Find the line containing "gone = [f for" in the entries below. Restate it and each line after it, word for word, up to and including the line containing "obj = bpy.data.objects.new(name, mesh)".
== TASK INPUTS ==
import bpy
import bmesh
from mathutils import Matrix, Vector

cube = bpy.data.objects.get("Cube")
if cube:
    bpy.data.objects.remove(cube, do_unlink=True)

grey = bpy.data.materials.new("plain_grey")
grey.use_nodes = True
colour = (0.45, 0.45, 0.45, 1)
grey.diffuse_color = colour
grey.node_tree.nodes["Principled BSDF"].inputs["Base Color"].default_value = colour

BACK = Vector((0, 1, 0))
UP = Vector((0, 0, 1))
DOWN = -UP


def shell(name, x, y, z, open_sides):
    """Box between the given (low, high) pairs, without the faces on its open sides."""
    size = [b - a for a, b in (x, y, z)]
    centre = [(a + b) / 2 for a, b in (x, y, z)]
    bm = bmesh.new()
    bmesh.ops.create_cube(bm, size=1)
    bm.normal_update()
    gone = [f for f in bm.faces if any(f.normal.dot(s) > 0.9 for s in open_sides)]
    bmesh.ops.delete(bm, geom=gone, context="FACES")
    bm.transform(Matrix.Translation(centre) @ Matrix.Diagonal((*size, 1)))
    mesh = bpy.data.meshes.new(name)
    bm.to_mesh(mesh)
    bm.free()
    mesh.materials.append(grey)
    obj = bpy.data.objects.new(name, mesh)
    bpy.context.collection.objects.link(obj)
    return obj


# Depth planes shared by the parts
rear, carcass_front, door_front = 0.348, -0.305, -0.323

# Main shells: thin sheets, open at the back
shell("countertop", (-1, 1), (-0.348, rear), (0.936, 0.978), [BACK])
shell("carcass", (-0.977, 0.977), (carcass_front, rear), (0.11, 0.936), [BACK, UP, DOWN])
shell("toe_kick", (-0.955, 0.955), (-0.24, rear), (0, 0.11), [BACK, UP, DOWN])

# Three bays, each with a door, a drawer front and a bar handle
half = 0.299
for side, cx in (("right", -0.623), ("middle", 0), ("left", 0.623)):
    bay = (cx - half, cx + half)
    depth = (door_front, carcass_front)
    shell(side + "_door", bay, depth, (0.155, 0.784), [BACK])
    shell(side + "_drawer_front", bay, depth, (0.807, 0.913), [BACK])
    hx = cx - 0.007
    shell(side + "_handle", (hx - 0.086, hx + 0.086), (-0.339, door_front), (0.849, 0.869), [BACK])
===
ANSWER BELOW –
    gone = [f for f in bm.faces if any(f.normal.dot(s) > 0.9 for s in open_sides)]
    bmesh.ops.delete(bm, geom=gone, context="FACES")
    bm.transform(Matrix.Translation(centre) @ Matrix.Diagonal((*size, 1)))
    mesh = bpy.data.meshes.new(name)
    bm.to_mesh(mesh)
    bm.free()
    mesh.materials.append(grey)
    obj = bpy.data.objects.new(name, mesh)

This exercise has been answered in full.